Saved entries:
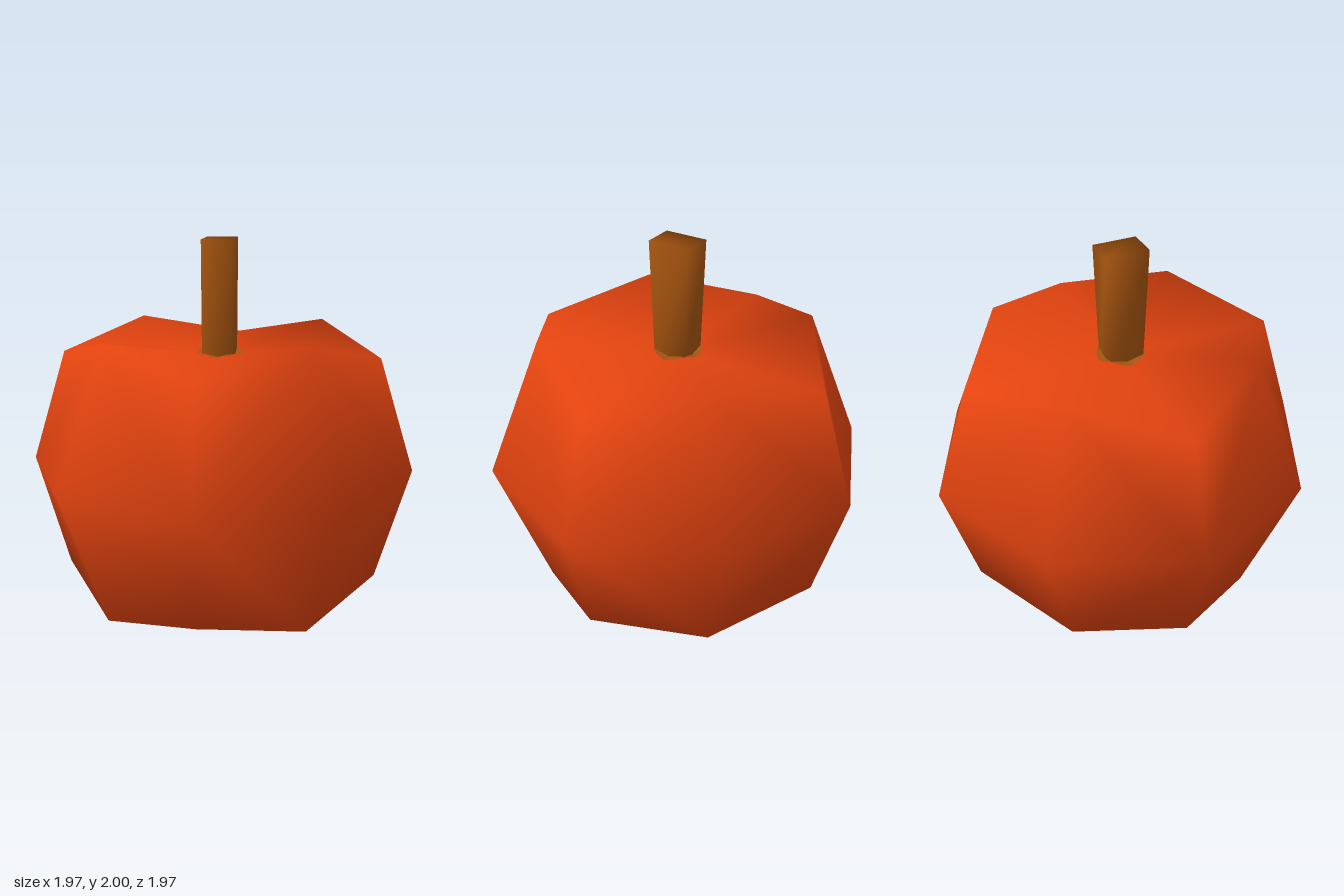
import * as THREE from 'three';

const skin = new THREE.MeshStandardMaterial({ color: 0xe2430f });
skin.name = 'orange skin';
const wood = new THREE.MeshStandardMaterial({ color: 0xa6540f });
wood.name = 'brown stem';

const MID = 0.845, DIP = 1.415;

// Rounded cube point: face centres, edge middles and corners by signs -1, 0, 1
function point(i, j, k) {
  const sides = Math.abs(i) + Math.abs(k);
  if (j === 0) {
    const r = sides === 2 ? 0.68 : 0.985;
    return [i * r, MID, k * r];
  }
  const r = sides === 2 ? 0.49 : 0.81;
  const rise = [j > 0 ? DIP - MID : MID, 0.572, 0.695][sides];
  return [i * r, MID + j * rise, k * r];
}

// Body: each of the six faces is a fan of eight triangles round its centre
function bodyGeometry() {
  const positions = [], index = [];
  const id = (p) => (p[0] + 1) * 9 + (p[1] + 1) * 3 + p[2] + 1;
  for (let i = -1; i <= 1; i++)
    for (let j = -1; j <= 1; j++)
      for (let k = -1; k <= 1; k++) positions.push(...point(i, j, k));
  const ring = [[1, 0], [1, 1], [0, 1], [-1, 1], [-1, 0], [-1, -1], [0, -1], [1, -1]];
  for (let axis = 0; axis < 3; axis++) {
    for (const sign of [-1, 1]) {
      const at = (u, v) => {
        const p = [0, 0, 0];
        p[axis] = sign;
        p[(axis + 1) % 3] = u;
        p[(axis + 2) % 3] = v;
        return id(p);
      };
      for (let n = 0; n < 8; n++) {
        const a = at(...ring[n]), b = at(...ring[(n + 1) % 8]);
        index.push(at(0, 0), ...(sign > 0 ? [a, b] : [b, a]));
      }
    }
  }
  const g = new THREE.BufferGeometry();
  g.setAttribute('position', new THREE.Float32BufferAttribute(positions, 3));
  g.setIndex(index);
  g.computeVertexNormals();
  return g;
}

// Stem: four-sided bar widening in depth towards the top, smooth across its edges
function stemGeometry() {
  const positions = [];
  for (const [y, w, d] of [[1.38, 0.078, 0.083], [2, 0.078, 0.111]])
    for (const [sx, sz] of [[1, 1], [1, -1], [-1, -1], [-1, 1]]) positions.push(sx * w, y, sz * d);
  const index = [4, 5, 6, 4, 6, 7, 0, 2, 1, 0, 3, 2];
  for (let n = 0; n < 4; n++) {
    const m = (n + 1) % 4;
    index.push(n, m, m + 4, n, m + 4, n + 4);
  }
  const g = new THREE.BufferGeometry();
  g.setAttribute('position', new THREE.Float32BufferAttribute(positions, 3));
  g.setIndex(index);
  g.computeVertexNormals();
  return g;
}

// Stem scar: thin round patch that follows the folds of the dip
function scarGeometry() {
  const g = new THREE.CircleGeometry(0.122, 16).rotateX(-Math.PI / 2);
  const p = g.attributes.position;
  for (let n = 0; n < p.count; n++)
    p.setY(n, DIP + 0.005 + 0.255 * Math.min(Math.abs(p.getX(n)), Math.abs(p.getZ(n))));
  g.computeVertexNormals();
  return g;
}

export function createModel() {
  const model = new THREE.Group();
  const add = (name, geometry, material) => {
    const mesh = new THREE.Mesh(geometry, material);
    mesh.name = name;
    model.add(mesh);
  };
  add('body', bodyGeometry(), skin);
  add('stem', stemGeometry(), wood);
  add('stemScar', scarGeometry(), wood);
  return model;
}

▶ **WHAT YOU NEED TO DO**: Reproduce the data word for word without its images.

▶ **WRITTEN RESPONSE**:
import * as THREE from 'three';

const skin = new THREE.MeshStandardMaterial({ color: 0xe2430f });
skin.name = 'orange skin';
const wood = new THREE.MeshStandardMaterial({ color: 0xa6540f });
wood.name = 'brown stem';

const MID = 0.845, DIP = 1.415;

// Rounded cube point: face centres, edge middles and corners by signs -1, 0, 1
function point(i, j, k) {
  const sides = Math.abs(i) + Math.abs(k);
  if (j === 0) {
    const r = sides === 2 ? 0.68 : 0.985;
    return [i * r, MID, k * r];
  }
  const r = sides === 2 ? 0.49 : 0.81;
  const rise = [j > 0 ? DIP - MID : MID, 0.572, 0.695][sides];
  return [i * r, MID + j * rise, k * r];
}

// Body: each of the six faces is a fan of eight triangles round its centre
function bodyGeometry() {
  const positions = [], index = [];
  const id = (p) => (p[0] + 1) * 9 + (p[1] + 1) * 3 + p[2] + 1;
  for (let i = -1; i <= 1; i++)
    for (let j = -1; j <= 1; j++)
      for (let k = -1; k <= 1; k++) positions.push(...point(i, j, k));
  const ring = [[1, 0], [1, 1], [0, 1], [-1, 1], [-1, 0], [-1, -1], [0, -1], [1, -1]];
  for (let axis = 0; axis < 3; axis++) {
    for (const sign of [-1, 1]) {
      const at = (u, v) => {
        const p = [0, 0, 0];
        p[axis] = sign;
        p[(axis + 1) % 3] = u;
        p[(axis + 2) % 3] = v;
        return id(p);
      };
      for (let n = 0; n < 8; n++) {
        const a = at(...ring[n]), b = at(...ring[(n + 1) % 8]);
        index.push(at(0, 0), ...(sign > 0 ? [a, b] : [b, a]));
      }
    }
  }
  const g = new THREE.BufferGeometry();
  g.setAttribute('position', new THREE.Float32BufferAttribute(positions, 3));
  g.setIndex(index);
  g.computeVertexNormals();
  return g;
}

// Stem: four-sided bar widening in depth towards the top, smooth across its edges
function stemGeometry() {
  const positions = [];
  for (const [y, w, d] of [[1.38, 0.078, 0.083], [2, 0.078, 0.111]])
    for (const [sx, sz] of [[1, 1], [1, -1], [-1, -1], [-1, 1]]) positions.push(sx * w, y, sz * d);
  const index = [4, 5, 6, 4, 6, 7, 0, 2, 1, 0, 3, 2];
  for (let n = 0; n < 4; n++) {
    const m = (n + 1) % 4;
    index.push(n, m, m + 4, n, m + 4, n + 4);
  }
  const g = new THREE.BufferGeometry();
  g.setAttribute('position', new THREE.Float32BufferAttribute(positions, 3));
  g.setIndex(index);
  g.computeVertexNormals();
  return g;
}

// Stem scar: thin round patch that follows the folds of the dip
function scarGeometry() {
  const g = new THREE.CircleGeometry(0.122, 16).rotateX(-Math.PI / 2);
  const p = g.attributes.position;
  for (let n = 0; n < p.count; n++)
    p.setY(n, DIP + 0.005 + 0.255 * Math.min(Math.abs(p.getX(n)), Math.abs(p.getZ(n))));
  g.computeVertexNormals();
  return g;
}

export function createModel() {
  const model = new THREE.Group();
  const add = (name, geometry, material) => {
    const mesh = new THREE.Mesh(geometry, material);
    mesh.name = name;
    model.add(mesh);
  };
  add('body', bodyGeometry(), skin);
  add('stem', stemGeometry(), wood);
  add('stemScar', scarGeometry(), wood);
  return model;
}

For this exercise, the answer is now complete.